Looking for: TV series and DTV specials for two core demos – preschoolers and kids five to 10. Diprose is interested in all styles of animation, although he wouldn’t rule out the right live-action project. The common editorial thread tying Maverick’s portfolio together is that each property has a bright and sophisticated sense of humor. As far as TV series are concerned, the company usually deals in 10-minute episodes, and there should be at least 26 of them initially. It’s also very open to co-production arrangements for projects that are still in development.
Preferred approach: Diprose likes to see a one-pager with images to start. He’s open to receiving briefs by e-mail, snail mail or at markets.
Regularly attends: MIPTV, Cartoon Forum, MIPCOM, Brand Licensing and various book trade shows
Lions Gate Entertainment Family Productions
Kids catalogue includes: Arthur, Marvel properties, Barbie, Care Bears
Contact: Ken Katsumoto, executive VP
Address: 2700 Colorado Ave., Suite 200, Santa Monica, California 90404
Looking for: TV series must demonstrate top-tier broadcast penetration, and specials should have substantial branded status and cannot be based on material in the public domain. Katsumoto is looking for preschool, comedy and action-adventure. Animation pitches should be feature-quality 2-D or CGI, and he’s willing to consider live action. One caveat: New producers without substantial track records or affiliations with top-tier industry contacts are likely not a good fit.
Preferred approach: The motivation for the pitch should be beyond merchandise, but Katsumoto’s biggest pet peeve is falsely represented broadcaster interest. ‘We verify everything,’ he says. Pitches should be mailed to Mandy Burke, LGF production and development coordinator.
Regularly attends: Toy Fair, KidScreen Summit, MIPTV, Licensing Show, VSDA, MIPCOM
Marvista Entertainment (www.marvista.net)
Kids catalogue includes: Ribert and Robert’s Wonderworld,
A Very Wompkee Christmas
Contact: Fernando Szew, managing director and COO
Address: 12519 Venice Blvd., Los Angeles, California 90066
Looking for: Marvista is aiming to pick up at least a dozen properties in the next year, and specials with star power or brand awareness are at the top of Szew’s list. He likes one-off specials because they require less shelf space, are less expensive to manufacture and acquire, and can also potentially build into a series if the brand picks up steam at retail. Szew is keen to see more family movies that play to tween and teen girls, but preschool properties are Marvista’s bread and butter.

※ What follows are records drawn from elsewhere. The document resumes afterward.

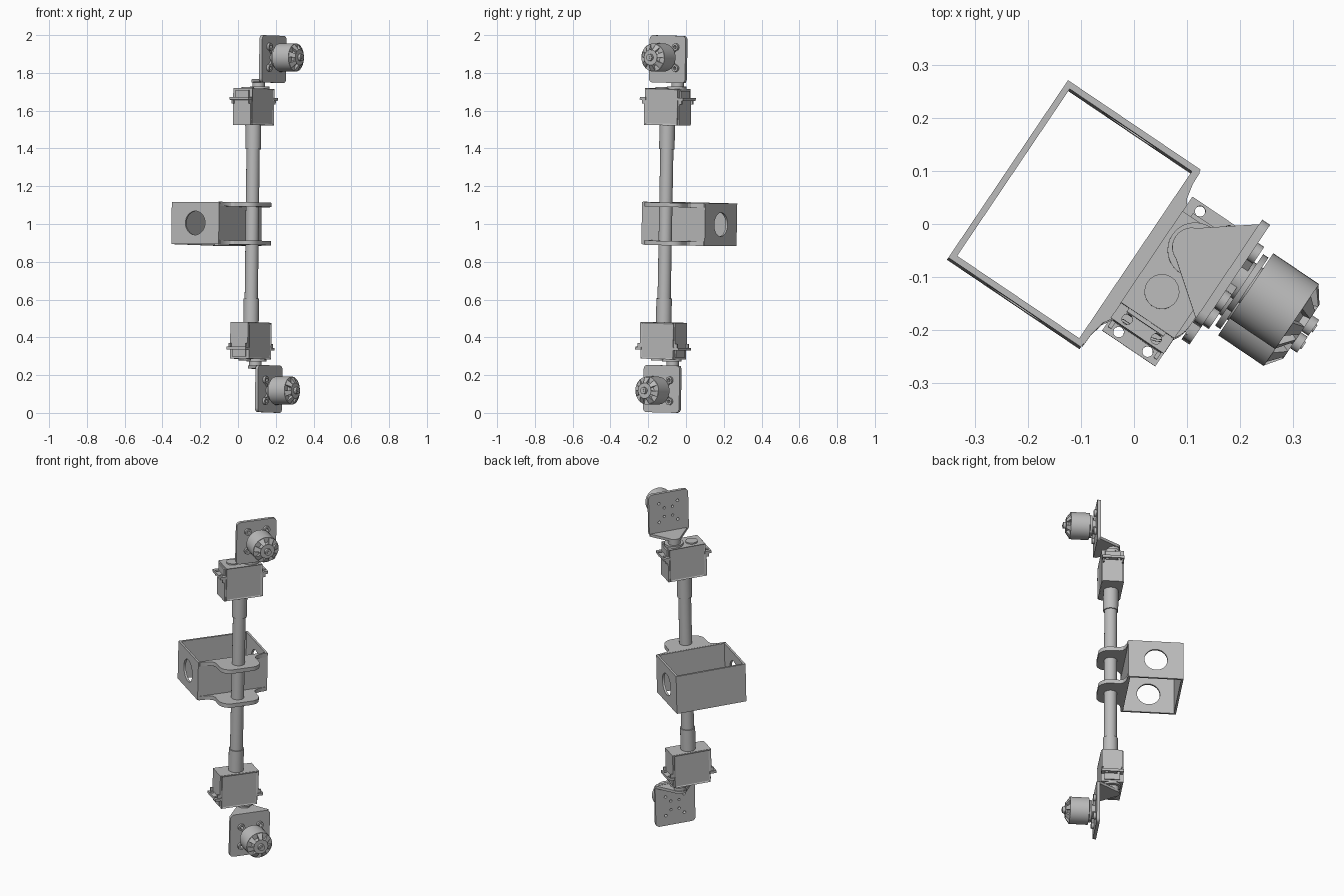
import bpy, bmesh
from math import sin, cos, pi, radians
from mathutils import Matrix, Vector

if "Cube" in bpy.data.objects:
    bpy.data.objects.remove(bpy.data.objects["Cube"], do_unlink=True)

GREY = (0.5, 0.5, 0.5, 1)
mat = bpy.data.materials.new("plain grey")
mat.use_nodes = True
mat.diffuse_color = GREY
mat.node_tree.nodes["Principled BSDF"].inputs["Base Color"].default_value = GREY

# Working frame: x runs out toward the motors, y along the box, z along the shaft
PLACE = Matrix.Translation((0, 0, 1)) @ Matrix.Rotation(radians(-34), 4, 'Z') @ Matrix.Rotation(radians(-1.25), 4, 'X')
ALONG_X = Matrix.Rotation(pi / 2, 4, 'Y')
ALONG_Y = Matrix.Rotation(pi / 2, 4, 'X')
SX, SY = 0.123, -0.048      # shaft axis
HX, HY, MZ = 0.115, 0.008, 0.882    # horn position and motor height
CORNERS = [(s, t) for s in (-1, 1) for t in (-1, 1)]
parts = []


def make(name, bm, keep=True):
    bmesh.ops.recalc_face_normals(bm, faces=bm.faces)
    me = bpy.data.meshes.new(name)
    bm.to_mesh(me)
    bm.free()
    me.materials.append(mat)
    ob = bpy.data.objects.new(name, me)
    bpy.context.collection.objects.link(ob)
    if keep:
        parts.append(ob)
    return ob


def add_cyl(bm, centre, r, depth, turn=Matrix(), segs=24, r2=None):
    bmesh.ops.create_cone(bm, cap_ends=True, segments=segs, radius1=r, radius2=r if r2 is None else r2,
                          depth=depth, matrix=Matrix.Translation(centre) @ turn)


def add_box(bm, lo, hi, turn=Matrix()):
    lo, hi = Vector(lo), Vector(hi)
    m = Matrix.Translation((lo + hi) / 2) @ Matrix.Diagonal((*(hi - lo), 1))
    bmesh.ops.create_cube(bm, size=1, matrix=turn @ m)


def add_prism(bm, pts, lo, hi, axis='Z'):
    def at(p, h):
        return {'X': (h, p[0], p[1]), 'Z': (p[0], p[1], h)}[axis]
    f = bm.faces.new([bm.verts.new(at(p, lo)) for p in pts])
    up = bmesh.ops.extrude_face_region(bm, geom=[f])["geom"]
    bmesh.ops.translate(bm, verts=[v for v in up if isinstance(v, bmesh.types.BMVert)],
                        vec=Vector(at((0, 0), hi - lo)))


def arc(cx, cy, r, a0, a1, n=8):
    return [(cx + r * cos(radians(a0 + (a1 - a0) * i / n)), cy + r * sin(radians(a0 + (a1 - a0) * i / n)))
            for i in range(n + 1)]


def round_rect(cx, cy, hw, hh, r):
    pts = []
    for k, (sx, sy) in enumerate([(1, 1), (-1, 1), (-1, -1), (1, -1)]):
        pts += arc(cx + sx * (hw - r), cy + sy * (hh - r), r, k * 90, k * 90 + 90, 5)
    return pts


def cut(ob, bm):
    tool = make("cutter", bm, keep=False)
    tool.hide_render = True
    mod = ob.modifiers.new("holes", 'BOOLEAN')
    mod.object, mod.operation, mod.solver = tool, 'DIFFERENCE', 'EXACT'
    bpy.context.view_layer.objects.active = ob
    bpy.ops.object.modifier_apply(modifier=mod.name)
    bpy.data.objects.remove(tool, do_unlink=True)


# Open box with a round hole in each short wall
bm = bmesh.new()
add_box(bm, (-0.255, -0.251, -0.112), (0.047, 0.153, 0.112))
box = make("open_box", bm)
bm = bmesh.new()
add_box(bm, (-0.243, -0.239, -0.3), (0.035, 0.141, 0.3))
cut(box, bm)
bm = bmesh.new()
add_cyl(bm, (-0.104, SY, 0), 0.063, 1, ALONG_Y, 40)
cut(box, bm)

# Two flanges that hold the shaft
half = [(0.04, 0.2), (0.049, 0.195), (0.05, 0.17), (0.056, 0.142), (0.068, 0.123), (0.085, 0.115)]
half += arc(0.135, 0.055, 0.06, 90, 0)
outline = [(x, SY + y) for x, y in half] + [(x, SY - y) for x, y in reversed(half)]
for name, z in (("upper_flange", 0.09), ("lower_flange", -0.113)):
    bm = bmesh.new()
    add_prism(bm, outline, z, z + 0.023)
    make(name, bm)

# Shaft
bm = bmesh.new()
add_cyl(bm, (SX, SY, 0), 0.035, 0.82, segs=32)
make("shaft", bm)

single = len(parts)

# Sleeve between shaft and servo
bm = bmesh.new()
add_cyl(bm, (SX, SY, 0.46), 0.041, 0.13, segs=32)
make("shaft_sleeve", bm)

# Servo case with recessed side panels, sitting in a slightly longer holder
bm = bmesh.new()
add_box(bm, (SX - 0.061, SY - 0.104, 0.524), (SX + 0.061, SY + 0.104, 0.716))
sides = [f for f in bm.faces if abs(f.normal.x) > 0.9]
bmesh.ops.inset_individual(bm, faces=sides, thickness=0.01, depth=-0.004)
make("servo_case", bm)
bm = bmesh.new()
add_box(bm, (SX - 0.056, SY - 0.112, 0.522), (SX + 0.056, SY + 0.112, 0.66))
make("servo_holder", bm)

# Mounting tabs with screw holes
bm = bmesh.new()
add_box(bm, (SX - 0.0605, SY - 0.138, 0.654), (SX + 0.0605, SY - 0.1, 0.669))
add_box(bm, (SX - 0.0605, SY + 0.1, 0.654), (SX + 0.0605, SY + 0.138, 0.669))
tabs = make("servo_tabs", bm)
bm = bmesh.new()
for s, t in CORNERS:
    add_cyl(bm, (SX + s * 0.033, SY + t * 0.123, 0.66), 0.01, 0.2, segs=16)
cut(tabs, bm)

# Stepped end blocks and the ribs under the tabs
bm = bmesh.new()
add_box(bm, (SX - 0.042, SY - 0.112, 0.668), (SX + 0.042, SY + 0.112, 0.706))
for s, t in CORNERS:
    y0, y1 = sorted((SY + t * 0.1, SY + t * 0.126))
    add_box(bm, (SX + s * 0.052 - 0.004, y0, 0.634), (SX + s * 0.052 + 0.004, y1, 0.656))
make("servo_end_blocks", bm)

# Raised gear cover and output horn
bm = bmesh.new()
add_cyl(bm, (SX, HY, 0.721), 0.052, 0.014, segs=32)
add_cyl(bm, (SX - 0.008, HY - 0.1, 0.719), 0.033, 0.01)
make("gear_cover", bm)
bm = bmesh.new()
add_cyl(bm, (HX, HY, 0.742), 0.033, 0.036, segs=32)
make("servo_horn", bm)

# Teardrop arm from horn to motor plate
bm = bmesh.new()
add_prism(bm, arc(HX, HY, 0.037, 110, 250, 14) + [(0.2, HY - 0.11), (0.2, HY + 0.11)], 0.75, 0.766)
make("plate_arm", bm)

# Motor plate with drilled holes
bm = bmesh.new()
add_prism(bm, round_rect(HY - 0.002, 0.873, 0.115, 0.125, 0.022), 0.196, 0.214, 'X')
plate = make("motor_plate", bm)
bm = bmesh.new()
for s, t in CORNERS:
    add_cyl(bm, (0.2, HY + s * 0.054, MZ + t * 0.056), 0.008, 0.1, ALONG_X, 12)
    add_cyl(bm, (0.2, HY + s * 0.024, MZ + t * 0.026), 0.007, 0.1, ALONG_X, 12)
cut(plate, bm)

# Motor base: hub, disc and four arms ending in ring lugs
bm = bmesh.new()
add_cyl(bm, (0.232, HY, MZ), 0.04, 0.036, ALONG_X, 32)
add_cyl(bm, (0.24, HY, MZ), 0.062, 0.012, ALONG_X, 32)
for k in range(4):
    turn = Matrix.Translation((0, HY, MZ)) @ Matrix.Rotation(radians(45 + 90 * k), 4, 'X')
    add_box(bm, (0.214, 0.02, -0.012), (0.228, 0.062, 0.012), turn)
make("motor_base", bm)
bm = bmesh.new()
for s, t in CORNERS:
    add_cyl(bm, (0.221, HY + s * 0.054, MZ + t * 0.056), 0.019, 0.014, ALONG_X, 20)
lugs = make("motor_lugs", bm)
bm = bmesh.new()
for s, t in CORNERS:
    add_cyl(bm, (0.221, HY + s * 0.054, MZ + t * 0.056), 0.009, 0.1, ALONG_X, 12)
cut(lugs, bm)

# Motor bell, slotted nose and hub
bm = bmesh.new()
add_cyl(bm, (0.301, HY, MZ), 0.074, 0.104, ALONG_X, 36)
make("motor_bell", bm)
bm = bmesh.new()
add_cyl(bm, (0.364, HY, MZ), 0.073, 0.023, ALONG_X, 14, 0.042)
slots = [f for f in bm.faces if len(f.verts) == 4]
bmesh.ops.inset_individual(bm, faces=slots[::2], thickness=0.003, depth=-0.016)
make("motor_nose", bm)
bm = bmesh.new()
add_cyl(bm, (0.38, HY, MZ), 0.018, 0.022, ALONG_X, 24)
add_cyl(bm, (0.388, HY, MZ), 0.008, 0.012, ALONG_X, 16)
make("motor_hub", bm)

# Mirror the upper assembly to the lower end
for ob in parts[single:]:
    twin = ob.copy()
    twin.data = ob.data.copy()
    twin.data.transform(Matrix.Diagonal((1, 1, -1, 1)))
    twin.data.flip_normals()
    ob.name, twin.name = "upper_" + ob.name, "lower_" + ob.name
    bpy.context.collection.objects.link(twin)
    parts.append(twin)

# Place everything and shade round parts smoothly
bpy.ops.object.select_all(action='DESELECT')
for ob in parts:
    ob.data.transform(PLACE)
    ob.select_set(True)
bpy.context.view_layer.objects.active = parts[0]
bpy.ops.object.shade_smooth_by_angle(angle=radians(25))
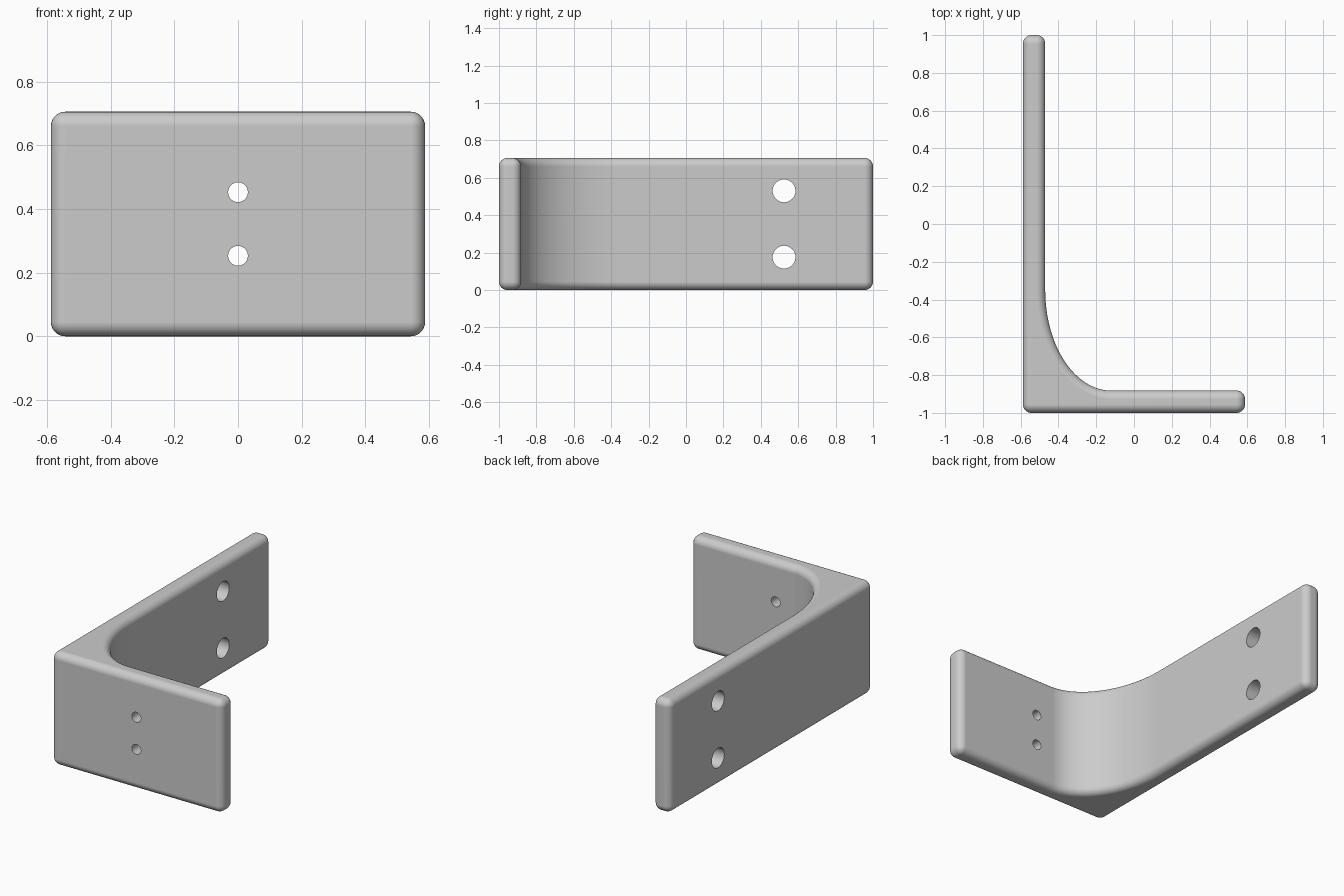
import bpy
import bmesh
from math import sin, cos, pi
from mathutils import Matrix, Vector

if "Cube" in bpy.data.objects:
    bpy.data.objects.remove(bpy.data.objects["Cube"], do_unlink=True)

HALF_X, HALF_Y, HEIGHT, THICK = 0.588, 1.0, 0.706, 0.118
EDGE_RADIUS = 0.045
ARC_STEPS = 32

grey = bpy.data.materials.new("light_grey")
grey.use_nodes = True
colour = (0.6, 0.6, 0.6, 1)
grey.diffuse_color = colour
grey.node_tree.nodes["Principled BSDF"].inputs["Base Color"].default_value = colour


def add_object(name, bm):
    bmesh.ops.recalc_face_normals(bm, faces=bm.faces)
    mesh = bpy.data.meshes.new(name)
    bm.to_mesh(mesh)
    bm.free()
    mesh.materials.append(grey)
    obj = bpy.data.objects.new(name, mesh)
    bpy.context.collection.objects.link(obj)
    return obj


# L-shaped profile with a wide elliptical fillet in the inner corner
inner_x, inner_y = -HALF_X + THICK, -HALF_Y + THICK
centre_x, centre_y = -0.12, -0.35
profile = [(inner_x, HALF_Y), (-HALF_X, HALF_Y), (-HALF_X, -HALF_Y),
           (HALF_X, -HALF_Y), (HALF_X, inner_y)]
for i in range(ARC_STEPS + 1):
    a = pi / 2 * i / ARC_STEPS
    profile.append((centre_x + (inner_x - centre_x) * sin(a),
                    centre_y + (inner_y - centre_y) * cos(a)))

bm = bmesh.new()
base = bm.faces.new([bm.verts.new((x, y, 0)) for x, y in profile])
raised = bmesh.ops.extrude_face_region(bm, geom=[base], use_keep_orig=True)
bmesh.ops.translate(bm, vec=(0, 0, HEIGHT),
                    verts=[v for v in raised["geom"] if isinstance(v, bmesh.types.BMVert)])
bracket = add_object("corner_bracket", bm)

# Rounded outer edges
bevel = bracket.modifiers.new("rounded_edges", "BEVEL")
bevel.width = EDGE_RADIUS
bevel.segments = 8
bevel.limit_method = "ANGLE"
bevel.use_clamp_overlap = False

# Screw holes: small pair through the short arm, large pair through the long arm
bm = bmesh.new()
for axis, radius, spots in (
        ("X", 0.031, [(0, -0.94, 0.253), (0, -0.94, 0.453)]),
        ("Y", 0.061, [(-0.529, 0.524, 0.176), (-0.529, 0.524, 0.53)])):
    for spot in spots:
        bmesh.ops.create_cone(
            bm, cap_ends=True, segments=40, radius1=radius, radius2=radius, depth=0.3,
            matrix=Matrix.Translation(Vector(spot)) @ Matrix.Rotation(pi / 2, 4, axis))
cutter = add_object("hole_cutter", bm)
cutter.hide_render = True
holes = bracket.modifiers.new("screw_holes", "BOOLEAN")
holes.operation = "DIFFERENCE"
holes.solver = "EXACT"
holes.object = cutter

# Bake the modifiers, drop the cutter, and shade smoothly
bpy.ops.object.select_all(action="DESELECT")
bracket.select_set(True)
bpy.context.view_layer.objects.active = bracket
for name in ("rounded_edges", "screw_holes"):
    bpy.ops.object.modifier_apply(modifier=name)
bpy.data.objects.remove(cutter, do_unlink=True)
bpy.ops.object.shade_smooth_by_angle(angle=pi / 6)
normals = bracket.modifiers.new("flat_side_shading", "WEIGHTED_NORMAL")
normals.keep_sharp = True
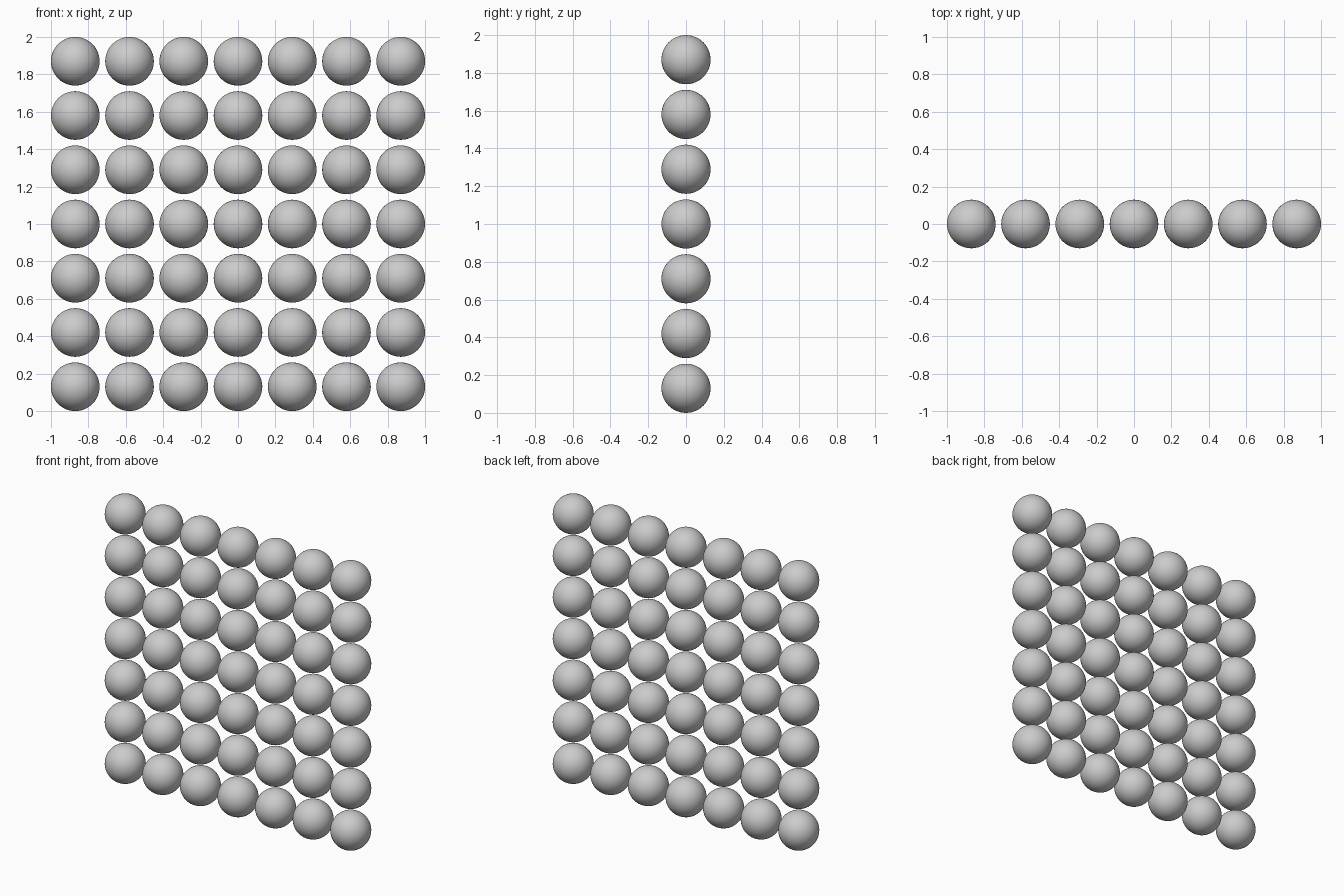
import bpy

if "Cube" in bpy.data.objects:
    bpy.data.objects.remove(bpy.data.objects["Cube"])

COUNT = 7
RADIUS = 0.13
SPACING = (2 - 2 * RADIUS) / (COUNT - 1)

# One smooth ball, shared by the whole panel
bpy.ops.mesh.primitive_uv_sphere_add(segments=48, ring_count=24, radius=RADIUS)
first = bpy.context.object
bpy.ops.object.shade_smooth()
mesh = first.data
mesh.name = "ball"

# Upright square grid of balls
for row in range(COUNT):
    for col in range(COUNT):
        if row == 0 and col == 0:
            ball = first
        else:
            ball = bpy.data.objects.new("ball", mesh)
            bpy.context.collection.objects.link(ball)
        ball.name = f"ball_row{row + 1}_column{col + 1}"
        ball.location = (-1 + RADIUS + col * SPACING, 0, RADIUS + row * SPACING)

Preferred approach: Producers should get in touch by mail, e-mail, phone or at a market with a program outline and visuals.
Regularly attends: Natpe, MIPTV, VSDA, Cartoon Forum, MIPCOM, AFM
Universal Studios Home Entertainment
Family Productions (www.universalstudios.com)
Kids catalogue includes: The Chipmunks, Maisy, Dr. Seuss
Contact: Glenn Ross, executive VP and GM
Address: 100 Universal City Plaza, Universal City, California 91608
Looking for: Franchises are key for this new division, and Ross is scoping out brands Universal can manage across publishing, home entertainment, consumer goods and theatrical. Projects with strong broadcast presence on the top networks are welcome, as are properties that have already established a good retail presence, be it as books, toys or licensed goods. More than 90% of the projects Universal greenlights go into production, and Ross says he would like to have a ‘substantial number’ of them in development.
Preferred approach: It helps if a producer understands the marketplace. For example, knowing about consumer demands, industry trends and broadcaster needs shows Ross the project has been well researched. Pitches should be more than a brief outline, and unsolicited ones need to go through an agent or manager first.
Regularly attends: Natpe, Cartoons on the Bay, Annecy, MIPCOM